The speaker of the outgoing parliament and key opposition figure Nino Burdzhanadze assumed the interim leadership of the former Soviet republic until elections can be held in 45 days and appealed to Georgia’s people to cooperate with her government.
“Order must be restored immediately not only in Tbilisi but also in all the regions of the country,” Burdzhanadze said in a nationally televised speech. She also restored the old parliament and said she would cancel the state of emergency Shevardnadze had declared two days earlier saying there was no need for it.
The interim leader also acted quickly to ensure the loyalty of the country’s armed forces, convening a meeting with top security officials.
Life in Tbilisi appeared to be returning to normal Monday with residents returning to work and traffic flowing freely, according to media reports.
Saakashvili, head of the National Movement and the loudest voice in the anti-Shevardnadze protests, is considered a front-runner in the upcoming presidential elections although he will face competition from other opposition groups interested in retaining some power for themselves in the new government.

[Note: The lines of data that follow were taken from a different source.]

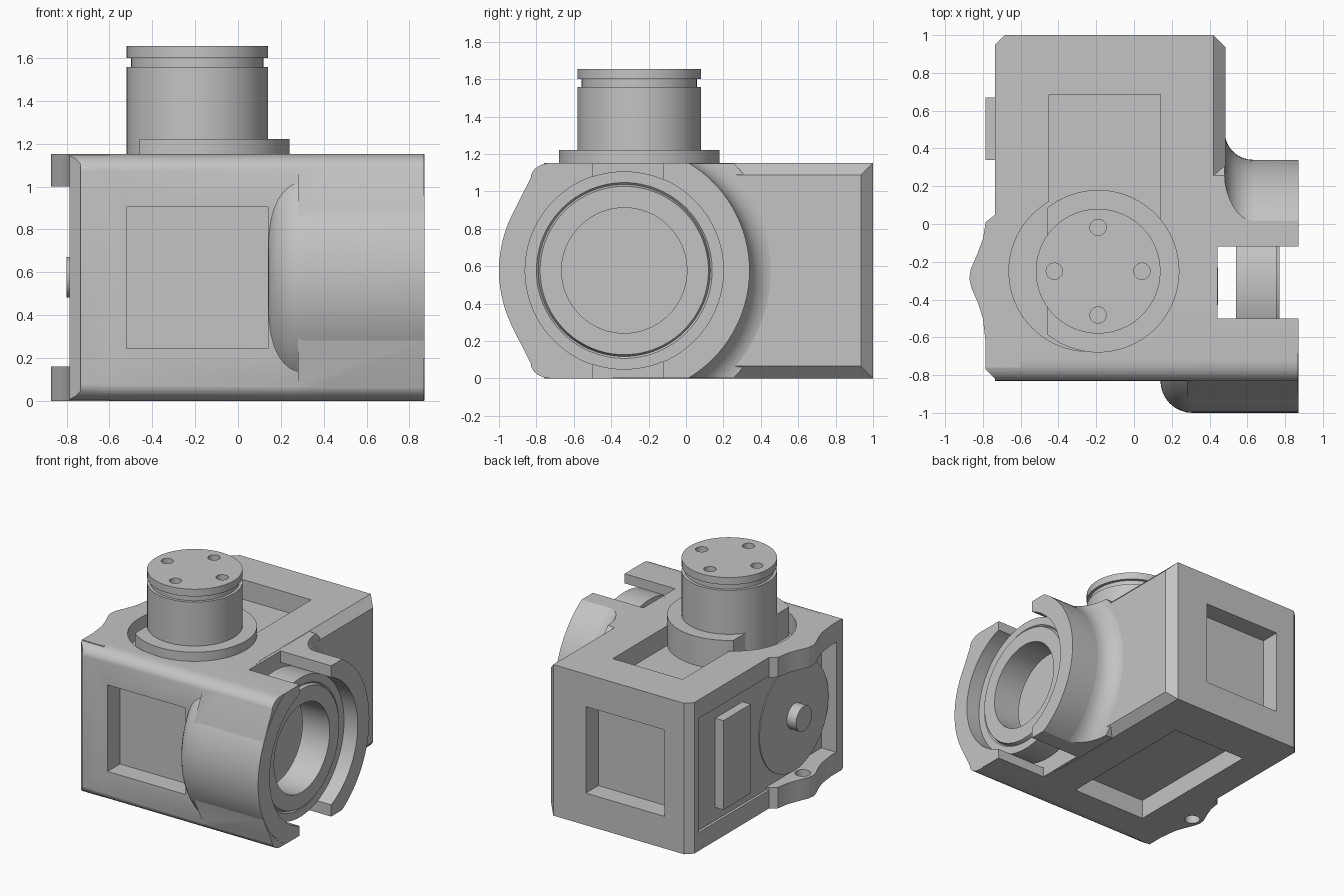
import bpy, bmesh
from math import pi, sin, cos, radians
from mathutils import Matrix, Vector

cube = bpy.data.objects.get("Cube")
if cube:
    bpy.data.objects.remove(cube)

SHADE = (0.55, 0.55, 0.55, 1)
grey = bpy.data.materials.new("plain_grey")
grey.use_nodes = True
grey.diffuse_color = SHADE
grey.node_tree.nodes["Principled BSDF"].inputs["Base Color"].default_value = SHADE

AXIS_Y, AXIS_Z = -0.33, 0.577    # side bore axis
TOP_X, TOP_Y = -0.19, -0.25      # output shaft axis
H = 1.152                        # housing height
D = 0.15                         # pocket depth
BORE = (0, AXIS_Y, AXIS_Z)


def finish(name, bm):
    bmesh.ops.recalc_face_normals(bm, faces=bm.faces)
    mesh = bpy.data.meshes.new(name)
    bm.to_mesh(mesh)
    bm.free()
    ob = bpy.data.objects.new(name, mesh)
    bpy.context.collection.objects.link(ob)
    mesh.materials.append(grey)
    return ob


def block_mesh(x, y, z):
    bm = bmesh.new()
    bmesh.ops.create_cube(bm, size=1)
    for v in bm.verts:
        v.co = [(r[0] + r[1]) / 2 + c * (r[1] - r[0]) for r, c in zip((x, y, z), v.co)]
    return bm


def block(name, x, y, z):
    return finish(name, block_mesh(x, y, z))


def lathe(name, profile, origin, along_x=False, steps=96):
    """Spin a closed loop of (radius, height) points about an upright or sideways axis."""
    bm = bmesh.new()
    rings = []
    for i in range(steps):
        a = 2 * pi * i / steps
        rings.append([bm.verts.new((r * cos(a), r * sin(a), h)) for r, h in profile])
    n = len(profile)
    for i in range(steps):
        a, b = rings[i], rings[(i + 1) % steps]
        for j in range(n):
            k = (j + 1) % n
            if profile[j][0] == 0 and profile[k][0] == 0:
                continue
            if profile[j][0] == 0:
                bm.faces.new((a[j], b[k], a[k]))
            elif profile[k][0] == 0:
                bm.faces.new((a[j], b[j], a[k]))
            else:
                bm.faces.new((a[j], b[j], b[k], a[k]))
    bmesh.ops.delete(bm, geom=[v for v in bm.verts if not v.link_faces], context='VERTS')
    bmesh.ops.remove_doubles(bm, verts=bm.verts, dist=1e-5)
    if along_x:
        bmesh.ops.rotate(bm, verts=bm.verts, matrix=Matrix.Rotation(pi / 2, 3, 'Y'))
    bmesh.ops.translate(bm, verts=bm.verts, vec=Vector(origin))
    return finish(name, bm)


def rod(name, r, h0, h1, origin, along_x=False, steps=64):
    return lathe(name, [(0, h0), (r, h0), (r, h1), (0, h1)], origin, along_x, steps)


def prism(name, outline, h0, h1, along_x=False):
    """Extrude an (x, y) outline upward, or a (y, z) outline sideways."""
    bm = bmesh.new()
    face = bm.faces.new([bm.verts.new((u, v, h0)) for u, v in outline])
    ext = bmesh.ops.extrude_face_region(bm, geom=[face])
    bmesh.ops.translate(bm, vec=(0, 0, h1 - h0),
                        verts=[g for g in ext["geom"] if isinstance(g, bmesh.types.BMVert)])
    if along_x:
        for v in bm.verts:
            v.co = (v.co.z, v.co.x, v.co.y)
    return finish(name, bm)


def combine(ob, tool, operation):
    mod = ob.modifiers.new("bool", 'BOOLEAN')
    mod.operation, mod.solver, mod.object = operation, 'EXACT', tool
    bpy.context.view_layer.objects.active = ob
    bpy.ops.object.modifier_apply(modifier=mod.name)
    bpy.data.objects.remove(tool)


def cut(ob, *tools):
    for tool in tools:
        combine(ob, tool, 'DIFFERENCE')


def join(ob, *tools):
    for tool in tools:
        combine(ob, tool, 'UNION')


def smooth(ob):
    bpy.ops.object.select_all(action='DESELECT')
    ob.select_set(True)
    bpy.context.view_layer.objects.active = ob
    bpy.ops.object.shade_smooth_by_angle(angle=radians(28))


def slot():
    return block("slot_cut", (0.443, 1), (-0.5, -0.12), (-0.2, 1.4))


def front_bar(name, x0, x1, y1, nose=()):
    """Bar whose front top and bottom edges are rounded, with an optional nose."""
    arc = [(-0.83 + 0.11 * (1 - sin(t * pi / 16)), 0.08 * (1 - cos(t * pi / 16))) for t in range(9)]
    arc = [(y, z) for y, z in arc] + list(nose)
    if not nose:
        arc = arc[:]
    outline = [(y1, 0)] + arc + [(y, H - z) for y, z in reversed(arc)] + [(y1, H)]
    return prism(name, outline, x0, x1, True)


# Rear housing box with chamfered right edges and left back edge
bm = block_mesh((-0.735, 0.485), (-0.4, 1), (0, H))
for side, width in ((1, 0.065), (-1, 0.05)):
    edges = []
    for e in bm.edges:
        m = (e.verts[0].co + e.verts[1].co) / 2
        upright_back = m.y > 0.95 and 0.3 < m.z < 0.8
        if (side > 0 and m.x > 0.48 and m.y > 0) or (side < 0 and m.x < -0.7 and upright_back):
            edges.append(e)
    bmesh.ops.bevel(bm, geom=edges, offset=width, segments=1, profile=0.5, affect='EDGES')
housing = finish("housing", bm)

# Front bar, the nose that runs into the barrel, and the left post
post = front_bar("post", -0.785, -0.6, -0.69)
wedge = [(-0.8, -0.755), (-0.715, -0.84), (-0.8, -0.84)]
cut(post, prism("post_chamfer", wedge, -0.1, 1.3))
join(housing, front_bar("front_bar", -0.735, 0.4, -0.31), post,
     front_bar("nose_bar", 0.28, 0.868, -0.35, [(-0.932, 0.281)]))
cut(housing, rod("bore_room", 0.58, 0.43, 1.0, BORE, True), slot())

# Hollow side barrel with rounded shoulder, trimmed flush at top and bottom
shoulder = [(0.5 + 0.17 * sin(t * pi / 16), 0.31 - 0.17 * cos(t * pi / 16)) for t in range(9)]
barrel = lathe("barrel", [(0, 0.14)] + shoulder +
               [(0.67, 0.87), (0.53, 0.87), (0.53, 0.44), (0, 0.44)], BORE, True)
combine(barrel, block("trim", (-1, 1), (-2, 2), (0.001, H - 0.001)), 'INTERSECT')
cut(barrel, slot())
smooth(barrel)

# Concave flare where the barrel meets the rear of the housing side
flare = [(0.82 - 0.15 * sin(t * pi / 16), 0.63 - 0.15 * cos(t * pi / 16)) for t in range(9)]
fillet = lathe("fillet", [(0.6, 0.4), (0.82, 0.4)] + flare + [(0.6, 0.63)], BORE, True)
combine(fillet, block("trim", (0.38, 1), (-0.1, 2), (0.002, H - 0.002)), 'INTERSECT')
smooth(fillet)

# Left panel recess, deeper around the cover, with bulging lugs above and below
cut(housing,
    block("panel_cut", (-1, -0.715), (-0.69, 0.9), (0.14, 1.01)),
    block("cover_cut", (-1, -0.66), (-0.69, -0.28), (0.16, 0.99)))
lug = [(-0.6, -0.76), (-0.785, -0.76), (-0.785, -0.63), (-0.8, -0.5), (-0.825, -0.42), (-0.86, -0.34),
       (-0.872, -0.29), (-0.865, -0.24), (-0.83, -0.16), (-0.8, -0.08), (-0.785, 0.01),
       (-0.735, 0.05), (-0.6, 0.05)]
for z0, z1 in ((0, 0.16), (1.0, H)):
    join(housing, prism("lug", lug, z0, z1))
cut(housing, rod("lug_hole", 0.055, -0.1, 0.3, (-0.79, -0.28, 0)))

# Rectangular pockets and the shaft seat
cut(housing,
    block("front_cut", (-0.52, 0.139), (-1.2, -0.83 + D), (0.245, 0.905)),
    block("back_cut", (-0.52, 0.145), (1 - D, 1.2), (0.245, 0.905)),
    block("top_cut", (-0.45, 0.139), (-0.4, 0.685), (H - D, 1.4)),
    block("bottom_cut", (-0.5, 0.139), (-0.5, 0.64), (-0.2, D)),
    rod("seat_cut", 0.425, H - D, 1.4, (TOP_X - 0.047, TOP_Y, 0), steps=96))
smooth(housing)

# Bearing ring inside the bore
smooth(lathe("bearing_ring", [(0.335, 0.54), (0.53, 0.54), (0.53, 0.755), (0.47, 0.755),
                              (0.46, 0.745), (0.45, 0.77), (0.335, 0.77)], BORE, True))
smooth(rod("bore_boss", 0.1, 0.43, 0.445, BORE, True))

# Output flange with its left side cut away
flange = rod("output_flange", 0.43, H - D - 0.01, 1.222, (TOP_X, TOP_Y, 0), steps=96)
cut(flange, block("flange_cut", (-1, -0.46), (-1, 1), (0.8, 1.4)))
smooth(flange)

# Output shaft with a groove and four end holes
shaft = lathe("output_shaft", [(0, 0.99), (0.33, 0.99), (0.33, 1.557), (0.308, 1.557),
                               (0.308, 1.6), (0.33, 1.6), (0.33, 1.655), (0, 1.655)],
              (TOP_X, TOP_Y, 0))
for i in range(4):
    a = i * pi / 2
    cut(shaft, rod("screw_hole", 0.043, 1.58, 1.8,
                   (TOP_X + 0.232 * cos(a), TOP_Y + 0.232 * sin(a), 0), steps=32))
smooth(shaft)

# Left side details: cover disc, pin and raised plate
smooth(rod("cover_disc", 0.415, -0.722, -0.65, (0, -0.27, AXIS_Z), True))
smooth(rod("pin", 0.095, -0.8, -0.66, (0, -0.28, AXIS_Z), True))
block("raised_plate", (-0.785, -0.7), (0.34, 0.67), (0.24, 0.92))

Saakashvili praised the outgoing president for “a courageous act” in stepping down. He has also said there would be no further retribution, telling reporters the country would consider it a point of honor to provide Shevardnadze and his family with “guarantees of absolute security,” according to The New York Times.
Russian President Vladimir Putin, who sent his foreign minister to Georgia to help mediate the crisis, expressed some concern that Shevardnadze had been forced to resign under the threat of force.
But he added that the overthrow followed “systemic errors in foreign, domestic and economic policy” under Shevardnadze.
“Relations between Russia and Georgia in recent years had been quite difficult,” Putin said. “We assume the future legally elected leadership of the country will do everything possible to restore the tradition of friendship between our countries.”
Sandwiched in a critical part of the mountainous Caucasus region, Georgia sits astride a planned oil pipeline between the Caspian Sea and Western customers and is situated between NATO-member Turkey and Russia. It also borders the war-torn Russian republic of Chechnya, which has been fighting for independence from Moscow for over a decade.
In her speech, Burdzhanadze said that Georgia would do the utmost to maintain positive relations with its neighbors. She also reaffirmed the nation’s pro-Western foreign policy course pursued by Shevardnadze.
“Georgia will firmly continue to realize the foreign policy course that was chosen by the country from the first days of the restoration of its independence: The road to integration and the soonest joining of European and Euro-Atlantic structures,” she said.
U.S. Secretary of State Colin Powell has telephoned Burdzhanadze to offer Washington’s support and encourage her and her colleagues to operate within the parameters of Georgia’s constitution.
“We look forward to working with Interim President Burjanadze [sic] in her effort to maintain the integrity of Georgia’s democracy as she strives to ensure that this change in government follows the constitution,” State Department spokesman Richard Boucher said in a press statement.
The statement called Shevardnadze a “valued member of the international community” and that Powell had spoken to the outgoing Georgian leader and “thanked him for his role in bringing this crisis to a peaceful resolution.”
Despite early reports that he had left Georgia for Germany, a German television outlet quoted Shevardnadze Monday as saying that he wanted to remain in his home country.
“Although I love Germany very much, my home is Georgia and I owe it to it to stay here,” he told Germany’s ZDF television in an interview, a transcript of which was released ahead of broadcast. “I am not thinking of coming to Germany. But I am thankful for the invitation.”